**WHAT YOU SHOULD DO**: Could you retype the records word for word but without any pictures?

►

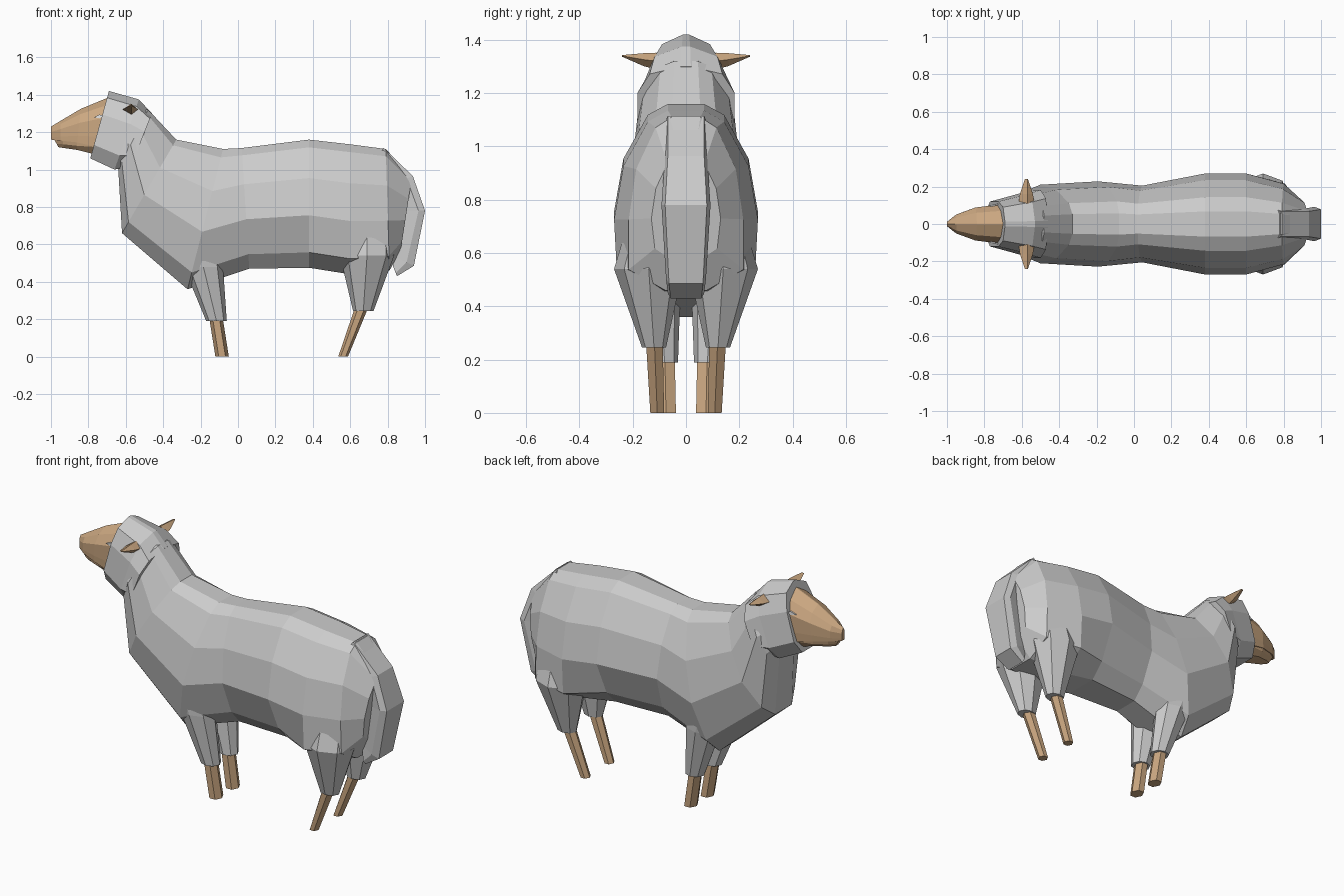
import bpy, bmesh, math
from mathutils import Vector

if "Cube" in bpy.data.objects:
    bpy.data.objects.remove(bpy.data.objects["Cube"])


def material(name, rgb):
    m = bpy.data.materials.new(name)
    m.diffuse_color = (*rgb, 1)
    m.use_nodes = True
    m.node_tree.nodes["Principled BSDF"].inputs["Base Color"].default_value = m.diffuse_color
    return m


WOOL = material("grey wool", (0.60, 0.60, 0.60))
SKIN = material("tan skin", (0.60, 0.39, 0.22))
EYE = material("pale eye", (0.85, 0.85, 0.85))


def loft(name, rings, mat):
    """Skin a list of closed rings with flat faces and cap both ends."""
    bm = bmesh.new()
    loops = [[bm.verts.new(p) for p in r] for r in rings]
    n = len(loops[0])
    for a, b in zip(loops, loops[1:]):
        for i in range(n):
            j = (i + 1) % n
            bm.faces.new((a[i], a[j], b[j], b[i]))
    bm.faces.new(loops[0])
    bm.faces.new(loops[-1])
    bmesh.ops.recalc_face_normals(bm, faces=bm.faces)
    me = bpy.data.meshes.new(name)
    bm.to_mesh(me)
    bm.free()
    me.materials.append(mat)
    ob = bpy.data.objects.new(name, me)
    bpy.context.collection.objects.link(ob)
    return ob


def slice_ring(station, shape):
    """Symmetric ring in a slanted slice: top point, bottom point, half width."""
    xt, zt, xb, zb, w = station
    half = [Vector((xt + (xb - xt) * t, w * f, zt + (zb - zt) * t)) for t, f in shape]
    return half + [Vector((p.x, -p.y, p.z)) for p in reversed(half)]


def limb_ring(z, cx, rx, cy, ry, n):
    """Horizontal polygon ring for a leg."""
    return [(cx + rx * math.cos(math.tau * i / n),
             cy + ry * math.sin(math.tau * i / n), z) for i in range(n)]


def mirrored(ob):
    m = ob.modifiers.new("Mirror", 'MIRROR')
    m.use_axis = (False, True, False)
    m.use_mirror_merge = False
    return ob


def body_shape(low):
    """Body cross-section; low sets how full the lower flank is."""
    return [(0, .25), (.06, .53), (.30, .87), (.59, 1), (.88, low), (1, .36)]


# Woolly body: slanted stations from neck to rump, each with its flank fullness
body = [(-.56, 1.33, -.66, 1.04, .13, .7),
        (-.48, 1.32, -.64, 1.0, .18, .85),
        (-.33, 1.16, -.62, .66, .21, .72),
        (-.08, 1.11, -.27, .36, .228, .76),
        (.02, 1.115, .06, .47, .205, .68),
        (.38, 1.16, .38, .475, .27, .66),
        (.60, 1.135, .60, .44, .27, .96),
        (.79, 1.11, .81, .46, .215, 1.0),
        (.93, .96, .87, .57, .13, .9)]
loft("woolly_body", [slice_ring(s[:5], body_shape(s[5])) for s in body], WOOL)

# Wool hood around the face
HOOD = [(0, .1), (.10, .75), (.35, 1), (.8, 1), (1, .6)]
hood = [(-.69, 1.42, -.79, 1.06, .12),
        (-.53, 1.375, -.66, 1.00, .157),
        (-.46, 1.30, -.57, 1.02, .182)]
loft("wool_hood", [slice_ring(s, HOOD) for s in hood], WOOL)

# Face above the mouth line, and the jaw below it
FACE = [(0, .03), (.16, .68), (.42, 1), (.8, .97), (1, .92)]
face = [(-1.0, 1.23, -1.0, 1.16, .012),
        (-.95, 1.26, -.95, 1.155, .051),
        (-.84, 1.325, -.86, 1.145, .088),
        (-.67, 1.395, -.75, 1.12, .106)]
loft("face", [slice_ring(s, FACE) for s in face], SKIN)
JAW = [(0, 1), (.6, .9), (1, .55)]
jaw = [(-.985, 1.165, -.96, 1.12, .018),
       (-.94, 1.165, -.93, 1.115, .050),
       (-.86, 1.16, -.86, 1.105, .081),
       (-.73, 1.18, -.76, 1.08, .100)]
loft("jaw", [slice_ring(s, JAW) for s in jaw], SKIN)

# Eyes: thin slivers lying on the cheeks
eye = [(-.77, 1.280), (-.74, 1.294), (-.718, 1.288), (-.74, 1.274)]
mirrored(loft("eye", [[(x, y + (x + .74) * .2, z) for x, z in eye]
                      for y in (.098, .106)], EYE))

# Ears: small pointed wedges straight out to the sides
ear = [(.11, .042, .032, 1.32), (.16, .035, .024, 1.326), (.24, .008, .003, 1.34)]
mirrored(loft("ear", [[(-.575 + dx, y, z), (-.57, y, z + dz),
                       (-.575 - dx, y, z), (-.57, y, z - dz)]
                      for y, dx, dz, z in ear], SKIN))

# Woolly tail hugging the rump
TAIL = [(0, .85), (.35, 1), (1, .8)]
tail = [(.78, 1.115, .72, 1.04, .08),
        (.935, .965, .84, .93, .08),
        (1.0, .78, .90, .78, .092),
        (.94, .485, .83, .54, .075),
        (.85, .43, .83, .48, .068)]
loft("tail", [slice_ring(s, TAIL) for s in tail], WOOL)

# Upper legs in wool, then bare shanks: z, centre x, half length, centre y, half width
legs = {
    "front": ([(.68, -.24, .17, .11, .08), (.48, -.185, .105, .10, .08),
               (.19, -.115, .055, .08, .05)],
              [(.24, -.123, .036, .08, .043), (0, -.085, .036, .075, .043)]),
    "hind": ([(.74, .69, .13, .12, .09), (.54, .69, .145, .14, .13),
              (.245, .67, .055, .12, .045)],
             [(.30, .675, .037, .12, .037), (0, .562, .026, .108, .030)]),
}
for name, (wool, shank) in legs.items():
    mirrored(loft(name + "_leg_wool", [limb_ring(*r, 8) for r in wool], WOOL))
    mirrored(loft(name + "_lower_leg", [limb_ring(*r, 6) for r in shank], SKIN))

◄

**SOLUTION TO THIS EXERCISE**:
import bpy, bmesh, math
from mathutils import Vector

if "Cube" in bpy.data.objects:
    bpy.data.objects.remove(bpy.data.objects["Cube"])


def material(name, rgb):
    m = bpy.data.materials.new(name)
    m.diffuse_color = (*rgb, 1)
    m.use_nodes = True
    m.node_tree.nodes["Principled BSDF"].inputs["Base Color"].default_value = m.diffuse_color
    return m


WOOL = material("grey wool", (0.60, 0.60, 0.60))
SKIN = material("tan skin", (0.60, 0.39, 0.22))
EYE = material("pale eye", (0.85, 0.85, 0.85))


def loft(name, rings, mat):
    """Skin a list of closed rings with flat faces and cap both ends."""
    bm = bmesh.new()
    loops = [[bm.verts.new(p) for p in r] for r in rings]
    n = len(loops[0])
    for a, b in zip(loops, loops[1:]):
        for i in range(n):
            j = (i + 1) % n
            bm.faces.new((a[i], a[j], b[j], b[i]))
    bm.faces.new(loops[0])
    bm.faces.new(loops[-1])
    bmesh.ops.recalc_face_normals(bm, faces=bm.faces)
    me = bpy.data.meshes.new(name)
    bm.to_mesh(me)
    bm.free()
    me.materials.append(mat)
    ob = bpy.data.objects.new(name, me)
    bpy.context.collection.objects.link(ob)
    return ob


def slice_ring(station, shape):
    """Symmetric ring in a slanted slice: top point, bottom point, half width."""
    xt, zt, xb, zb, w = station
    half = [Vector((xt + (xb - xt) * t, w * f, zt + (zb - zt) * t)) for t, f in shape]
    return half + [Vector((p.x, -p.y, p.z)) for p in reversed(half)]


def limb_ring(z, cx, rx, cy, ry, n):
    """Horizontal polygon ring for a leg."""
    return [(cx + rx * math.cos(math.tau * i / n),
             cy + ry * math.sin(math.tau * i / n), z) for i in range(n)]


def mirrored(ob):
    m = ob.modifiers.new("Mirror", 'MIRROR')
    m.use_axis = (False, True, False)
    m.use_mirror_merge = False
    return ob


def body_shape(low):
    """Body cross-section; low sets how full the lower flank is."""
    return [(0, .25), (.06, .53), (.30, .87), (.59, 1), (.88, low), (1, .36)]


# Woolly body: slanted stations from neck to rump, each with its flank fullness
body = [(-.56, 1.33, -.66, 1.04, .13, .7),
        (-.48, 1.32, -.64, 1.0, .18, .85),
        (-.33, 1.16, -.62, .66, .21, .72),
        (-.08, 1.11, -.27, .36, .228, .76),
        (.02, 1.115, .06, .47, .205, .68),
        (.38, 1.16, .38, .475, .27, .66),
        (.60, 1.135, .60, .44, .27, .96),
        (.79, 1.11, .81, .46, .215, 1.0),
        (.93, .96, .87, .57, .13, .9)]
loft("woolly_body", [slice_ring(s[:5], body_shape(s[5])) for s in body], WOOL)

# Wool hood around the face
HOOD = [(0, .1), (.10, .75), (.35, 1), (.8, 1), (1, .6)]
hood = [(-.69, 1.42, -.79, 1.06, .12),
        (-.53, 1.375, -.66, 1.00, .157),
        (-.46, 1.30, -.57, 1.02, .182)]
loft("wool_hood", [slice_ring(s, HOOD) for s in hood], WOOL)

# Face above the mouth line, and the jaw below it
FACE = [(0, .03), (.16, .68), (.42, 1), (.8, .97), (1, .92)]
face = [(-1.0, 1.23, -1.0, 1.16, .012),
        (-.95, 1.26, -.95, 1.155, .051),
        (-.84, 1.325, -.86, 1.145, .088),
        (-.67, 1.395, -.75, 1.12, .106)]
loft("face", [slice_ring(s, FACE) for s in face], SKIN)
JAW = [(0, 1), (.6, .9), (1, .55)]
jaw = [(-.985, 1.165, -.96, 1.12, .018),
       (-.94, 1.165, -.93, 1.115, .050),
       (-.86, 1.16, -.86, 1.105, .081),
       (-.73, 1.18, -.76, 1.08, .100)]
loft("jaw", [slice_ring(s, JAW) for s in jaw], SKIN)

# Eyes: thin slivers lying on the cheeks
eye = [(-.77, 1.280), (-.74, 1.294), (-.718, 1.288), (-.74, 1.274)]
mirrored(loft("eye", [[(x, y + (x + .74) * .2, z) for x, z in eye]
                      for y in (.098, .106)], EYE))

# Ears: small pointed wedges straight out to the sides
ear = [(.11, .042, .032, 1.32), (.16, .035, .024, 1.326), (.24, .008, .003, 1.34)]
mirrored(loft("ear", [[(-.575 + dx, y, z), (-.57, y, z + dz),
                       (-.575 - dx, y, z), (-.57, y, z - dz)]
                      for y, dx, dz, z in ear], SKIN))

# Woolly tail hugging the rump
TAIL = [(0, .85), (.35, 1), (1, .8)]
tail = [(.78, 1.115, .72, 1.04, .08),
        (.935, .965, .84, .93, .08),
        (1.0, .78, .90, .78, .092),
        (.94, .485, .83, .54, .075),
        (.85, .43, .83, .48, .068)]
loft("tail", [slice_ring(s, TAIL) for s in tail], WOOL)

# Upper legs in wool, then bare shanks: z, centre x, half length, centre y, half width
legs = {
    "front": ([(.68, -.24, .17, .11, .08), (.48, -.185, .105, .10, .08),
               (.19, -.115, .055, .08, .05)],
              [(.24, -.123, .036, .08, .043), (0, -.085, .036, .075, .043)]),
    "hind": ([(.74, .69, .13, .12, .09), (.54, .69, .145, .14, .13),
              (.245, .67, .055, .12, .045)],
             [(.30, .675, .037, .12, .037), (0, .562, .026, .108, .030)]),
}
for name, (wool, shank) in legs.items():
    mirrored(loft(name + "_leg_wool", [limb_ring(*r, 8) for r in wool], WOOL))
    mirrored(loft(name + "_lower_leg", [limb_ring(*r, 6) for r in shank], SKIN))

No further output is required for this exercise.